During the battle of Pratapgarh, Balwantrao fought like a demon, before whom many of the Afjal Khan’s soldiers couldn’t stand. He earned trust.



Photo: Wikimedia commons

The young Raghupati becomes his companion throughout his journey. He teaches him how arms are taken up, how a sword is held, how a simple stick fatally hits an enemy, how a small knife pierces the heart of a strong man, how one arrow can strike both a rider and his horse, how empty hands can defeat five enemies altogether. Balwant know his young companion needs to learn how to climb steep hillocks without support of a rope, how to ride horse without stirrup. He takes him to battlefields, whenever the platoon has a chance to camp – where the boy would find scope to watch and learn. The boy becomes his only company in his ten. The spirited boy fascinates him. He still has a tender body, his skin as soft as flower petals, his face as innocent as a child; yet he is showing the sign of his developing as a man of bravery and strong determination. His hands are growing tough yet gentle, his feet muscular yet adorable, thin lips rigid yet loving – thin line of his moustache announcing his approaching manliness. Balwantrao cannot stop looking at him at times, admire his divine physique, showering kisses on that divine body, caressing its tenderness in the lonely starry nights. Raghupati is the one he lives for. He doesn’t want to go back to the fort, enjoy the life of luxury any longer, look at anyone else – only if he could stay with Raghupati in this remote tent in any of these bushy fields!

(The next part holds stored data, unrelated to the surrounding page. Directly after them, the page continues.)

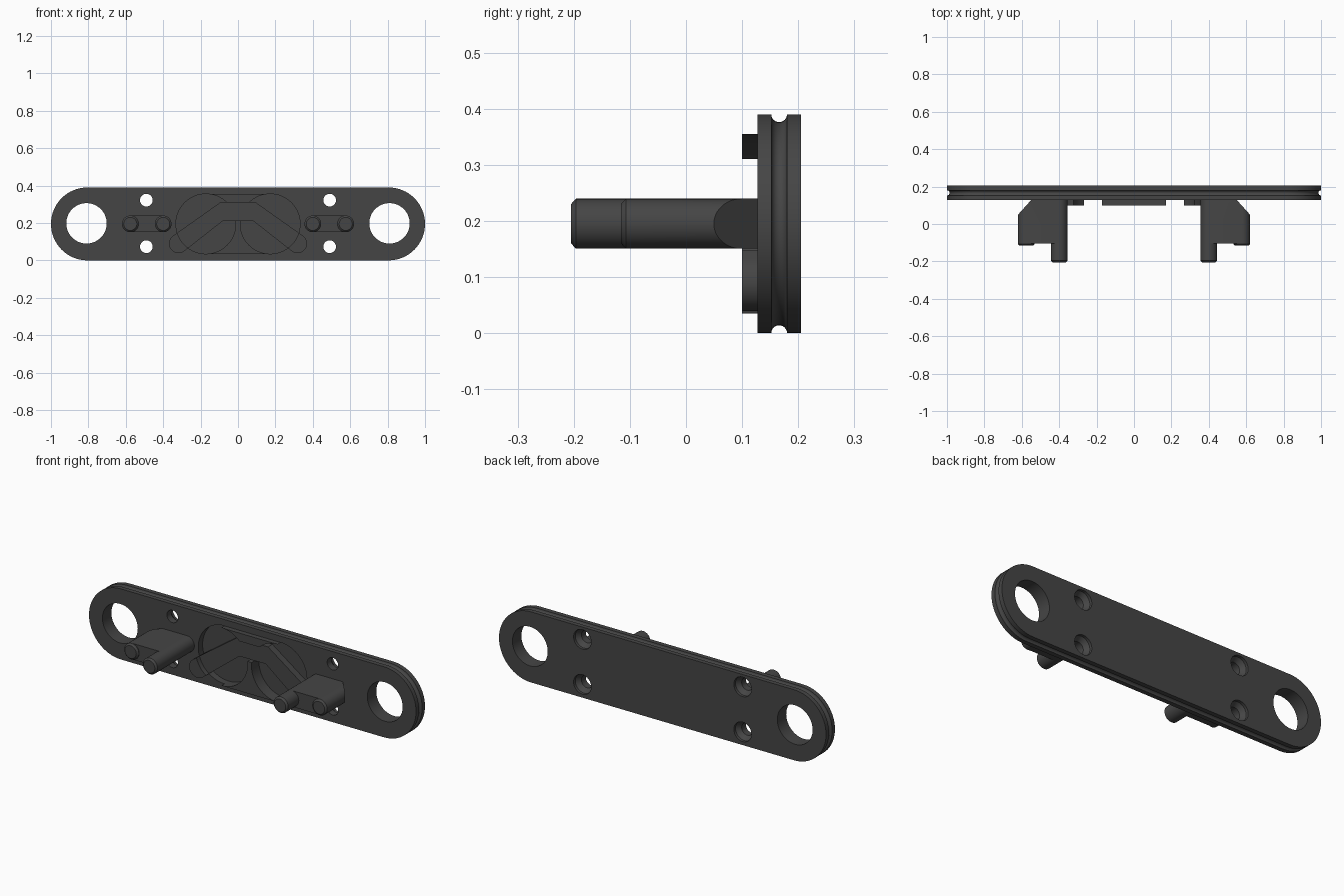
import bpy, bmesh, math
from mathutils import Vector

if "Cube" in bpy.data.objects:
    bpy.data.objects.remove(bpy.data.objects["Cube"])

MAT = bpy.data.materials.new("dark grey plastic")
MAT.diffuse_color = (0.06, 0.06, 0.06, 1)
MAT.use_nodes = True
MAT.node_tree.nodes["Principled BSDF"].inputs["Base Color"].default_value = MAT.diffuse_color
ZC = 0.195


def loft(name, rings):
    """Skin matching rings of 3D points and cap both ends."""
    bm = bmesh.new()
    loops = [[bm.verts.new(p) for p in r] for r in rings]
    n = len(loops[0])
    for a, b in zip(loops, loops[1:]):
        for i in range(n):
            j = (i + 1) % n
            bm.faces.new((a[i], a[j], b[j], b[i]))
    bm.faces.new(loops[0][::-1])
    bm.faces.new(loops[-1])
    bmesh.ops.recalc_face_normals(bm, faces=bm.faces)
    me = bpy.data.meshes.new(name)
    bm.to_mesh(me)
    bm.free()
    me.materials.append(MAT)
    ob = bpy.data.objects.new(name, me)
    bpy.context.collection.objects.link(ob)
    return ob


def stadium(x0, x1, z, r, y, seg=32):
    """Slot outline with round ends centred at x0 and x1."""
    pts = []
    for cx, start in ((x1, -90), (x0, 90)):
        for i in range(seg + 1):
            a = math.radians(start + 180 * i / seg)
            pts.append((cx + r * math.cos(a), y, z + r * math.sin(a)))
    return pts


def disc(x, z, r, y, seg=48):
    return [(x + r * math.cos(2 * math.pi * i / seg), y,
             z + r * math.sin(2 * math.pi * i / seg)) for i in range(seg)]


def cylinder(name, x, z, profile, seg=48):
    """Turned part along y; profile holds (y, radius)."""
    return loft(name, [disc(x, z, r, y, seg) for y, r in profile])


def prism(name, outline, y0, y1):
    return loft(name, [[(x, y, z) for x, z in outline] for y in (y0, y1)])


def boolean(ob, cutter, op='DIFFERENCE', keep=False):
    m = ob.modifiers.new("cut", 'BOOLEAN')
    m.object, m.operation, m.solver = cutter, op, 'EXACT'
    bpy.context.view_layer.objects.active = ob
    bpy.ops.object.modifier_apply(modifier=m.name)
    if not keep:
        bpy.data.objects.remove(cutter)


def chevron(y0, y1):
    """Bent bar with round lower ends."""
    right = [(0.08, 0.212), (0.285, 0.05)]
    c, r = Vector((0.318, 0.09)), 0.051
    for i in range(13):
        a = math.radians(-128 + 180 * i / 12)
        right.append((c.x + r * math.cos(a), c.y + r * math.sin(a)))
    right.append((0.095, 0.31))
    del right[1]
    return prism("chevron", right + [(-x, z) for x, z in reversed(right)], y0, y1)


# Main plate with a round groove along its rim
steps = [(0.127, 0)]
for i in range(13):
    a = math.pi * i / 12
    steps.append((0.166 - 0.014 * math.cos(a), 0.014 * math.sin(a)))
steps.append((0.205, 0))
plate = loft("plate", [stadium(-0.805, 0.805, ZC, 0.195 - d, y) for y, d in steps])

# Large end holes and countersunk screw holes
for s in (-1, 1):
    boolean(plate, cylinder("hole", s * 0.81, ZC + 0.003, [(0, 0.108), (0.3, 0.108)], 64))
    for z in (0.073, 0.322):
        boolean(plate, cylinder("screw_hole", s * 0.49, z,
                                [(0, 0.034), (0.165, 0.034), (0.19, 0.054), (0.3, 0.054)], 32))

# Two round pockets in the middle of the plate
def pocket(s, y0=0.0):
    return cylinder("pocket", s * 0.172, ZC, [(y0, 0.16), (0.165, 0.16)], 64)

for s in (-1, 1):
    boolean(plate, pocket(s))

# Bent bar standing in the pockets
bar = chevron(0.127, 0.17)

# Raised web between the pockets, and raised tips of the bar
web = prism("raised_web", [(-0.172, 0.035), (0.172, 0.035), (0.172, 0.355), (-0.172, 0.355)], 0.10, 0.13)
boolean(web, chevron(0.05, 0.127))
tips = chevron(0.10, 0.13)
tips.name = "raised_tips"
boolean(tips, prism("middle", [(-0.2, 0), (0.2, 0), (0.2, 0.4), (-0.2, 0.4)], 0, 0.3))
for ob in (web, tips):
    for s in (-1, 1):
        boolean(ob, pocket(s))

# Brackets with a short outer pin and a long inner pin
for s, side in ((-1, "left"), (1, "right")):
    a, b = sorted((s * 0.4, s * 0.576))
    block = loft(side + "_bracket", [stadium(a, b, ZC, 0.0445, y, 24) for y in (-0.104, 0.13)])
    wedge = [(0.63, 0.039), (0.54, 0.139), (0.7, 0.139), (0.7, 0.039)]
    boolean(block, loft("wedge", [[(s * x, y, z) for x, y in wedge] for z in (0.1, 0.3)]))
    cylinder(side + "_long_pin", s * 0.4, ZC,
             [(-0.205, 0.02), (-0.205, 0.035), (-0.196, 0.0445), (-0.09, 0.0445)])
    cylinder(side + "_short_pin", s * 0.576, ZC,
             [(-0.116, 0.02), (-0.116, 0.035), (-0.107, 0.0445), (-0.09, 0.0445)])

# Smooth the round walls, keep the edges sharp
for ob in bpy.context.collection.objects:
    bpy.ops.object.select_all(action='DESELECT')
    ob.select_set(True)
    bpy.context.view_layer.objects.active = ob
    bpy.ops.object.shade_smooth_by_angle(angle=math.radians(30))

Young Raghupati is not only loyal; he understands his master’s love for him. He loves being centre of his superior’s caring attention.


He is growing fast – respects his superior for his bravery, his magnificent control on the horses, excellence in handling weapons. He knows he won’t be able to return his favour. Raghupati venerates him, but at the same time, he does not want to stay with his superior any longer. He wants to immerse himself in his own dreams, dream of becoming a war-hero, dream of owning own palace, dream of owning own woman. Perhaps a beautiful girl would adore him much more than Balwantrao does? He sees himself in the position of a leader, not a follower. Superior’s continuous surveillance irritates him – he knows he cannot protest.

In one of the silent winter nights, he frees himself from sleeping Balwantrao’s warm embrace, runs away from his tent, leaving love-struck Balwantrao alone.


The orphan boy seemed to be floating on everlasting circumstances. He crossed mile walking – he wanted to be far away from Balwantrao and his troupe. He travelled across the region – sometimes took up begging, at times worked as servant at wealthy people’s homes. The strong and stout young man earned respect wherever he stayed. He was working as a guard of a trader’s home when he heard about Shivaji’s camping with his troup somewhere nearby. His heart danced with cheer, He didn’t want to spoil the opportunity. He met the leader he worshiped since ages.

Did he find himself unfortunate when after coming back from Toran he came to know that he actually replaced a deceased havildar under Balwantrao jumladar, who passed away just before he met Shivaji? Both the former superior and junior recognised each other – as the once-companions met in Shivaji’s court. Balwantrao looked at his new havildar – he felt sad, as if he had lost the most precious stone from his ornament. The havildar looked at him, straight and strong, powerful and confident. Jumladar understood he would have to build his relationship anew with his new soldier. The new soldier lost the tenderness he adored once. Energetic youth made Raghupati even more attractive – suppressing his desire for the young man was difficult for him, yet his common sense became a bridle to his temptation. He knew Raghupati would not reciprocate. Honest Raghupati would not turn a revenge-seeker, but he would have to remain his sister’s husband forever. Balwant welcomed the new havildar in his troupe formally. Raghupati did not carry grudge against him either. He happily engaged in a long conversation with him.